RECORDS FOR THE EXERCISE:
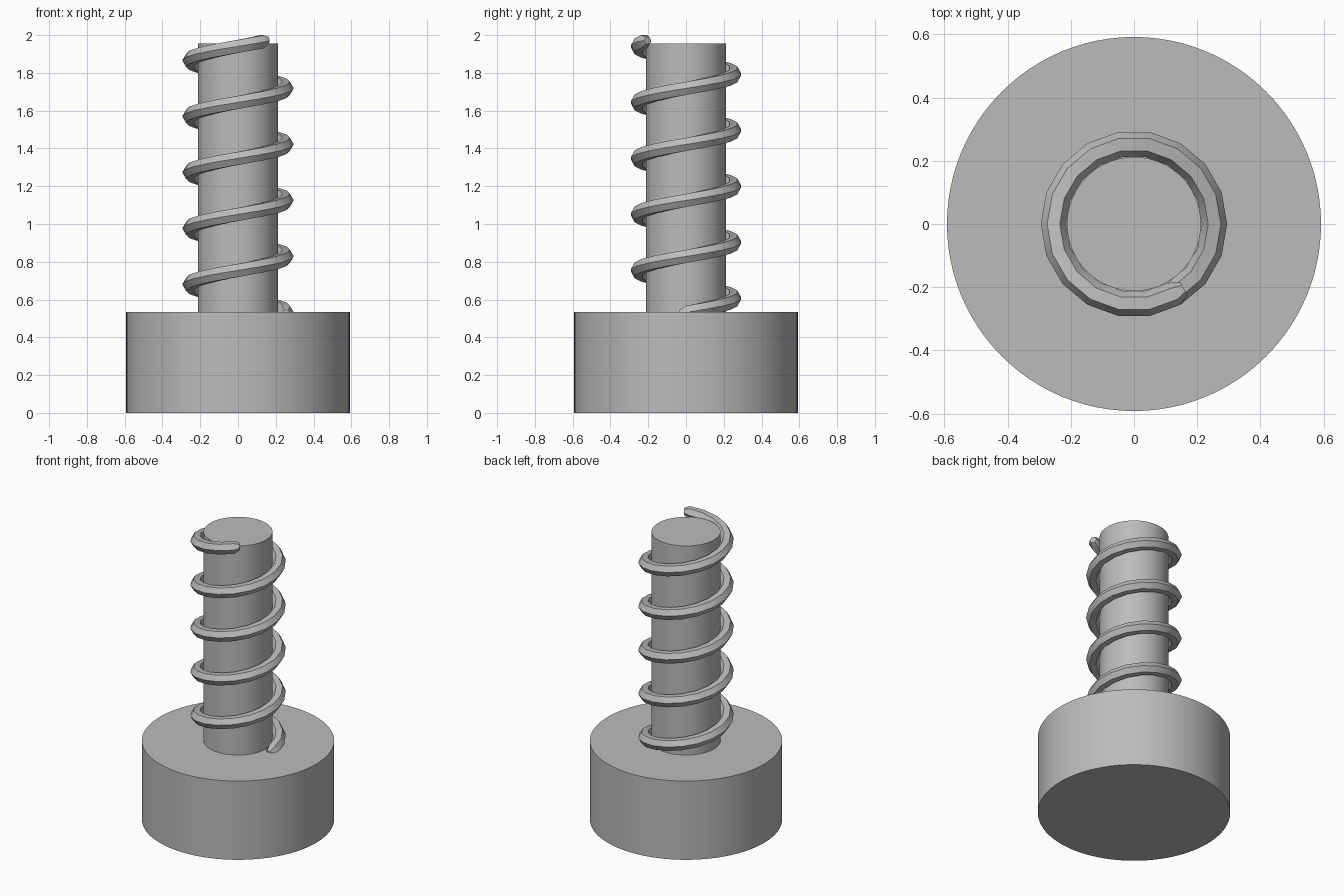
import bpy, bmesh, math
from mathutils import Vector

cube = bpy.data.objects.get("Cube")
if cube:
    bpy.data.objects.remove(cube, do_unlink=True)

# Single plain grey
grey = bpy.data.materials.new("plain grey")
grey.use_nodes = True
colour = (0.5, 0.5, 0.5, 1)
grey.diffuse_color = colour
grey.node_tree.nodes["Principled BSDF"].inputs["Base Color"].default_value = colour


def finish(obj, name):
    obj.name = name
    obj.data.materials.append(grey)
    bpy.ops.object.select_all(action='DESELECT')
    obj.select_set(True)
    bpy.context.view_layer.objects.active = obj
    bpy.ops.object.shade_smooth_by_angle(angle=math.radians(35))


def cylinder(name, radius, bottom, top):
    bpy.ops.mesh.primitive_cylinder_add(
        vertices=96, radius=radius, depth=top - bottom,
        location=(0, 0, (bottom + top) / 2))
    finish(bpy.context.object, name)


# Bolt head and shank
HEAD_TOP = 0.535
cylinder("bolt_head", 0.592, 0, HEAD_TOP)
cylinder("bolt_shank", 0.212, HEAD_TOP, 1.955)

# Coiled thread: a hexagonal bar swept up a helix, with tapered ends
COIL, BAR, PITCH, START = 0.255, 0.04, 0.2965, 0.532
SIDES, STEPS_PER_TURN, STEPS = 6, 18, 87
TIP = 0.035
bm = bmesh.new()


def ring(angle, size=BAR, along=0):
    out = Vector((math.cos(angle), math.sin(angle), 0))
    rise = PITCH / math.tau
    tangent = Vector((-out.y * COIL, out.x * COIL, rise)).normalized()
    centre = out * COIL + Vector((0, 0, START + rise * angle)) + tangent * along
    up = Vector((0, 0, 1))
    verts = []
    for k in range(SIDES):
        a = math.tau * k / SIDES
        verts.append(bm.verts.new(centre + (out * math.cos(a) + up * math.sin(a)) * size))
    return verts


turn = math.tau / STEPS_PER_TURN
rings = [ring(0, BAR * 0.55, -TIP)]
rings += [ring(i * turn) for i in range(STEPS + 1)]
rings.append(ring(STEPS * turn, BAR * 0.55, TIP))
for a, b in zip(rings, rings[1:]):
    for k in range(SIDES):
        n = (k + 1) % SIDES
        bm.faces.new((a[k], a[n], b[n], b[k]))
bm.faces.new(rings[0])
bm.faces.new(rings[-1])
bmesh.ops.recalc_face_normals(bm, faces=bm.faces)

mesh = bpy.data.meshes.new("coil_thread")
bm.to_mesh(mesh)
bm.free()
thread = bpy.data.objects.new("coil_thread", mesh)
bpy.context.collection.objects.link(thread)
finish(thread, "coil_thread")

EXERCISE OBJECTIVE: Restate each entry verbatim and skip every image.

RESPONSE TO THE EXERCISE:
import bpy, bmesh, math
from mathutils import Vector

cube = bpy.data.objects.get("Cube")
if cube:
    bpy.data.objects.remove(cube, do_unlink=True)

# Single plain grey
grey = bpy.data.materials.new("plain grey")
grey.use_nodes = True
colour = (0.5, 0.5, 0.5, 1)
grey.diffuse_color = colour
grey.node_tree.nodes["Principled BSDF"].inputs["Base Color"].default_value = colour


def finish(obj, name):
    obj.name = name
    obj.data.materials.append(grey)
    bpy.ops.object.select_all(action='DESELECT')
    obj.select_set(True)
    bpy.context.view_layer.objects.active = obj
    bpy.ops.object.shade_smooth_by_angle(angle=math.radians(35))


def cylinder(name, radius, bottom, top):
    bpy.ops.mesh.primitive_cylinder_add(
        vertices=96, radius=radius, depth=top - bottom,
        location=(0, 0, (bottom + top) / 2))
    finish(bpy.context.object, name)


# Bolt head and shank
HEAD_TOP = 0.535
cylinder("bolt_head", 0.592, 0, HEAD_TOP)
cylinder("bolt_shank", 0.212, HEAD_TOP, 1.955)

# Coiled thread: a hexagonal bar swept up a helix, with tapered ends
COIL, BAR, PITCH, START = 0.255, 0.04, 0.2965, 0.532
SIDES, STEPS_PER_TURN, STEPS = 6, 18, 87
TIP = 0.035
bm = bmesh.new()


def ring(angle, size=BAR, along=0):
    out = Vector((math.cos(angle), math.sin(angle), 0))
    rise = PITCH / math.tau
    tangent = Vector((-out.y * COIL, out.x * COIL, rise)).normalized()
    centre = out * COIL + Vector((0, 0, START + rise * angle)) + tangent * along
    up = Vector((0, 0, 1))
    verts = []
    for k in range(SIDES):
        a = math.tau * k / SIDES
        verts.append(bm.verts.new(centre + (out * math.cos(a) + up * math.sin(a)) * size))
    return verts


turn = math.tau / STEPS_PER_TURN
rings = [ring(0, BAR * 0.55, -TIP)]
rings += [ring(i * turn) for i in range(STEPS + 1)]
rings.append(ring(STEPS * turn, BAR * 0.55, TIP))
for a, b in zip(rings, rings[1:]):
    for k in range(SIDES):
        n = (k + 1) % SIDES
        bm.faces.new((a[k], a[n], b[n], b[k]))
bm.faces.new(rings[0])
bm.faces.new(rings[-1])
bmesh.ops.recalc_face_normals(bm, faces=bm.faces)

mesh = bpy.data.meshes.new("coil_thread")
bm.to_mesh(mesh)
bm.free()
thread = bpy.data.objects.new("coil_thread", mesh)
bpy.context.collection.objects.link(thread)
finish(thread, "coil_thread")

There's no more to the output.